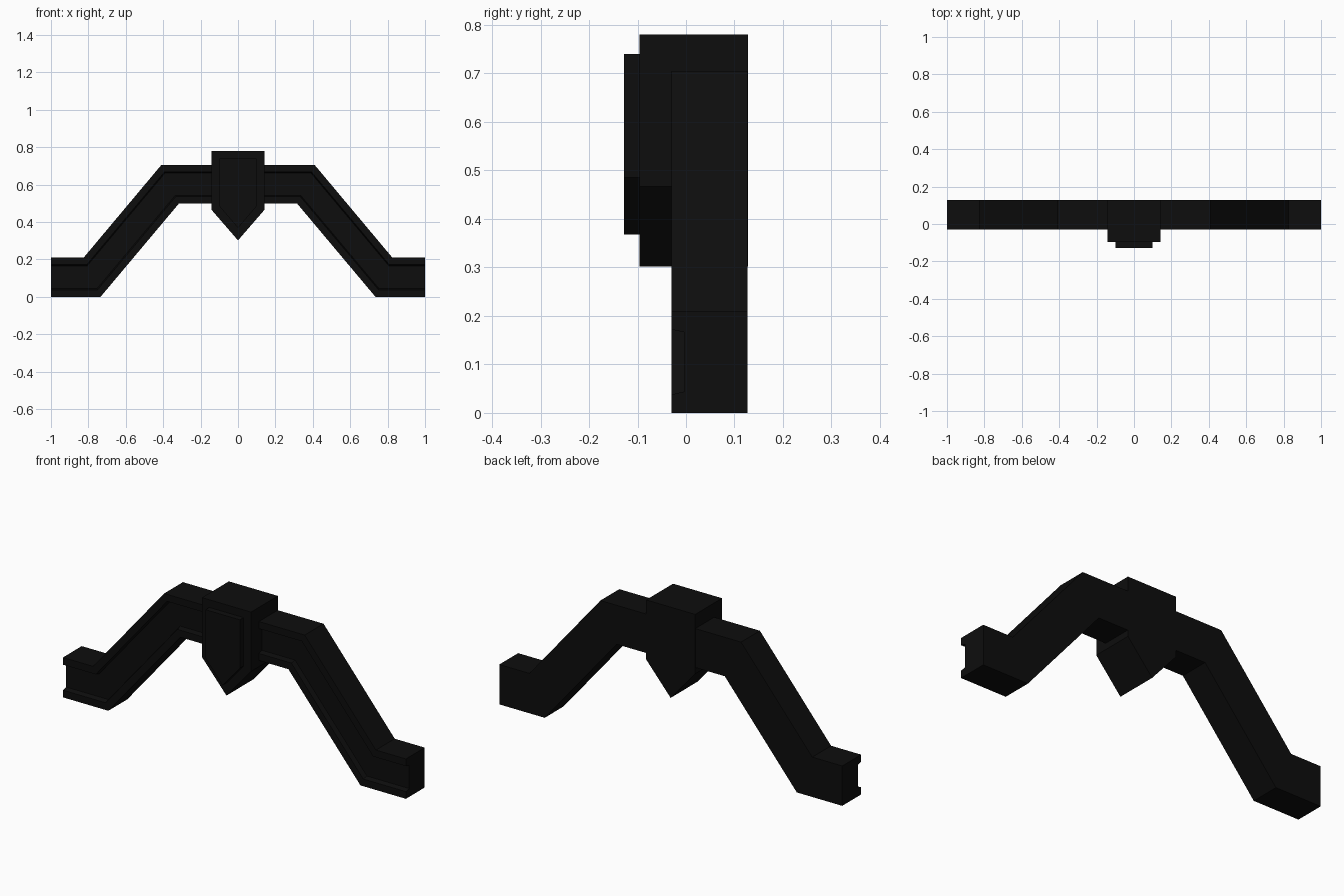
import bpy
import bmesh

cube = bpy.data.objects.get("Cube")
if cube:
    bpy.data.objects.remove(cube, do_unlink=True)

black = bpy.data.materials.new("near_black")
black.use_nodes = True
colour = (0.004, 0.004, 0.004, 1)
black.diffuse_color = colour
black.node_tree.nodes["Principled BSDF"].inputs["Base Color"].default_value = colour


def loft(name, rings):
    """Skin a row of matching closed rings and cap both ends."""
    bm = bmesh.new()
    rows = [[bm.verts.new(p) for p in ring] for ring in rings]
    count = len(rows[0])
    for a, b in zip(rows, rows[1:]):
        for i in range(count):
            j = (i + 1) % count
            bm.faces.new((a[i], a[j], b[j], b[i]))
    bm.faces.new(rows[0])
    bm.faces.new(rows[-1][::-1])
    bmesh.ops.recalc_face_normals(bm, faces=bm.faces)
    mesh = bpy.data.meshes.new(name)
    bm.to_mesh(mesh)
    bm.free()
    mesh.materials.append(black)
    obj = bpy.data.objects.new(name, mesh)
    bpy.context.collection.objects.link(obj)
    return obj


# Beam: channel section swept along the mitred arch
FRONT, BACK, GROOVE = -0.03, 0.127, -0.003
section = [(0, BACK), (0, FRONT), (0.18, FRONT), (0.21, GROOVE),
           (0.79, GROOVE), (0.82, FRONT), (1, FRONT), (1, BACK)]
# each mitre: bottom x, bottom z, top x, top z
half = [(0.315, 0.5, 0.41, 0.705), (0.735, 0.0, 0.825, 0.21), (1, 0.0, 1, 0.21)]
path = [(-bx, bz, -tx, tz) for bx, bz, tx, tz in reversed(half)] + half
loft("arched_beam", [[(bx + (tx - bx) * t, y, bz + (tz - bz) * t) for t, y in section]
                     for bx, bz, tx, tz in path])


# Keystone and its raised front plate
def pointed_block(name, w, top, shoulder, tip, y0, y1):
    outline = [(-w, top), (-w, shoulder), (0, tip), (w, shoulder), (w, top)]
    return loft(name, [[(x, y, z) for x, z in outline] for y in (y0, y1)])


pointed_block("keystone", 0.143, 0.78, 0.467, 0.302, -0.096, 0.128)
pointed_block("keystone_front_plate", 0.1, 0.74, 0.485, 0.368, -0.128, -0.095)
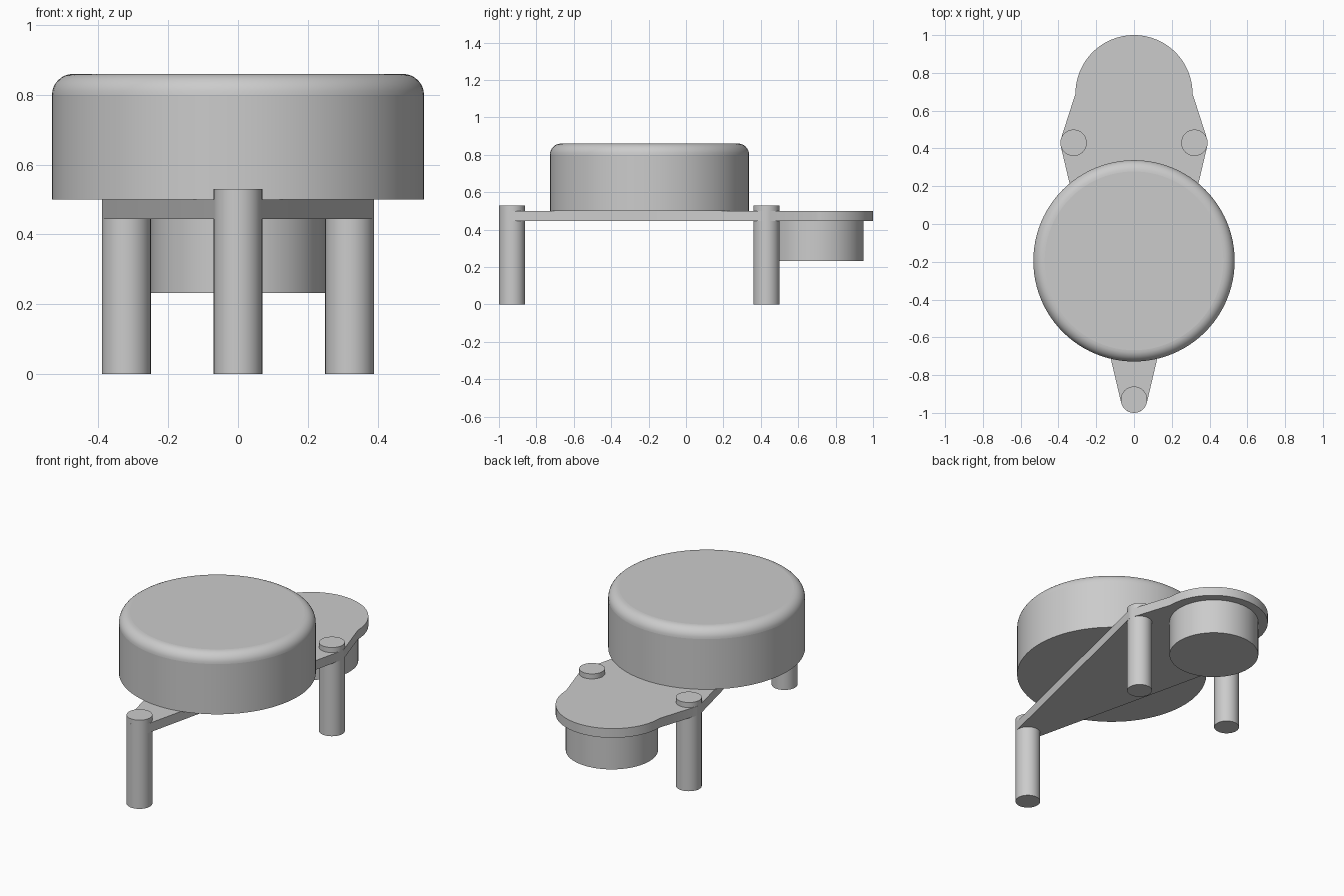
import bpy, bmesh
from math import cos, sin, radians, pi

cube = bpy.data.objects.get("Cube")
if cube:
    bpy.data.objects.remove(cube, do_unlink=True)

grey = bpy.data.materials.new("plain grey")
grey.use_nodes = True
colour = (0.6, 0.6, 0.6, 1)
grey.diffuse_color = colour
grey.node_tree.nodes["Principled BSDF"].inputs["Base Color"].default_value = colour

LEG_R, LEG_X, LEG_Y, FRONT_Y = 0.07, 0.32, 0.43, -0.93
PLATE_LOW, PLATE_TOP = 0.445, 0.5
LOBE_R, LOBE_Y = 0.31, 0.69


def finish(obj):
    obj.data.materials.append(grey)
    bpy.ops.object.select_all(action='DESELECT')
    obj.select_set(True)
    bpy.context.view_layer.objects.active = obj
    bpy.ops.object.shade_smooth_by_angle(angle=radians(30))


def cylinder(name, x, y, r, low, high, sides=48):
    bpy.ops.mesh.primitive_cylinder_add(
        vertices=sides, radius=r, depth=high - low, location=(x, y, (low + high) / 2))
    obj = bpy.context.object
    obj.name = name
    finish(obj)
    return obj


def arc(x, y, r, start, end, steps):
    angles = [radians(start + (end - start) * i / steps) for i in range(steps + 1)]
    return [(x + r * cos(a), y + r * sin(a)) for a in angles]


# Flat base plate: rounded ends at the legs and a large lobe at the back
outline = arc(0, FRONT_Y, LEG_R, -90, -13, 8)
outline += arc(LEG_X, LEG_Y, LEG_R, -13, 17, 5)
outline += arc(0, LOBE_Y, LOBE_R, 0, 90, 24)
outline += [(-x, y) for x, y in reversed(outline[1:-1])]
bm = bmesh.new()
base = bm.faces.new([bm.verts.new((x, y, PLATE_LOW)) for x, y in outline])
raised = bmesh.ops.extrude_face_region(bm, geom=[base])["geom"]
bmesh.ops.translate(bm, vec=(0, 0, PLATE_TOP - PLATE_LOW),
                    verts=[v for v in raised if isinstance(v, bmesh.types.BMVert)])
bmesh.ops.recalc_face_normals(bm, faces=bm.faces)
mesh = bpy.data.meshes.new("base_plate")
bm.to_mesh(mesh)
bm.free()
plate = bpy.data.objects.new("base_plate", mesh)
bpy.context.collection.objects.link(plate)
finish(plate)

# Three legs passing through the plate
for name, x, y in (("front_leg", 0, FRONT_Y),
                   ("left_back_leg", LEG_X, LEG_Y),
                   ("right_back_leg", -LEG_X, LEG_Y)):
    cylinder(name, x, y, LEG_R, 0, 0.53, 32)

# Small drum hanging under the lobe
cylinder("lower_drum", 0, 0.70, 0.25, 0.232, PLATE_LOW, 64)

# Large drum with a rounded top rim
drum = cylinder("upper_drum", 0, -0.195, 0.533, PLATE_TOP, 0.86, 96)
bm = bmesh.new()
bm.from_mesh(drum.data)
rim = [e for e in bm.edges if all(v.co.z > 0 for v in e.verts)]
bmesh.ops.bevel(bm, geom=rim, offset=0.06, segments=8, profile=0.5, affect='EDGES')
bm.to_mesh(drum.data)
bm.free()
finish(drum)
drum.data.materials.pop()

#### What you need to do
What you return must be an exact retyping of the lines above starting at the line with "colour = (0.6, 0.6, 0.6, 1)" and ending at the line with "outline = arc(0, FRONT_Y, LEG_R, -90, -13, 8)", and nothing besides.

#### Your response
colour = (0.6, 0.6, 0.6, 1)
grey.diffuse_color = colour
grey.node_tree.nodes["Principled BSDF"].inputs["Base Color"].default_value = colour

LEG_R, LEG_X, LEG_Y, FRONT_Y = 0.07, 0.32, 0.43, -0.93
PLATE_LOW, PLATE_TOP = 0.445, 0.5
LOBE_R, LOBE_Y = 0.31, 0.69


def finish(obj):
    obj.data.materials.append(grey)
    bpy.ops.object.select_all(action='DESELECT')
    obj.select_set(True)
    bpy.context.view_layer.objects.active = obj
    bpy.ops.object.shade_smooth_by_angle(angle=radians(30))


def cylinder(name, x, y, r, low, high, sides=48):
    bpy.ops.mesh.primitive_cylinder_add(
        vertices=sides, radius=r, depth=high - low, location=(x, y, (low + high) / 2))
    obj = bpy.context.object
    obj.name = name
    finish(obj)
    return obj


def arc(x, y, r, start, end, steps):
    angles = [radians(start + (end - start) * i / steps) for i in range(steps + 1)]
    return [(x + r * cos(a), y + r * sin(a)) for a in angles]


# Flat base plate: rounded ends at the legs and a large lobe at the back
outline = arc(0, FRONT_Y, LEG_R, -90, -13, 8)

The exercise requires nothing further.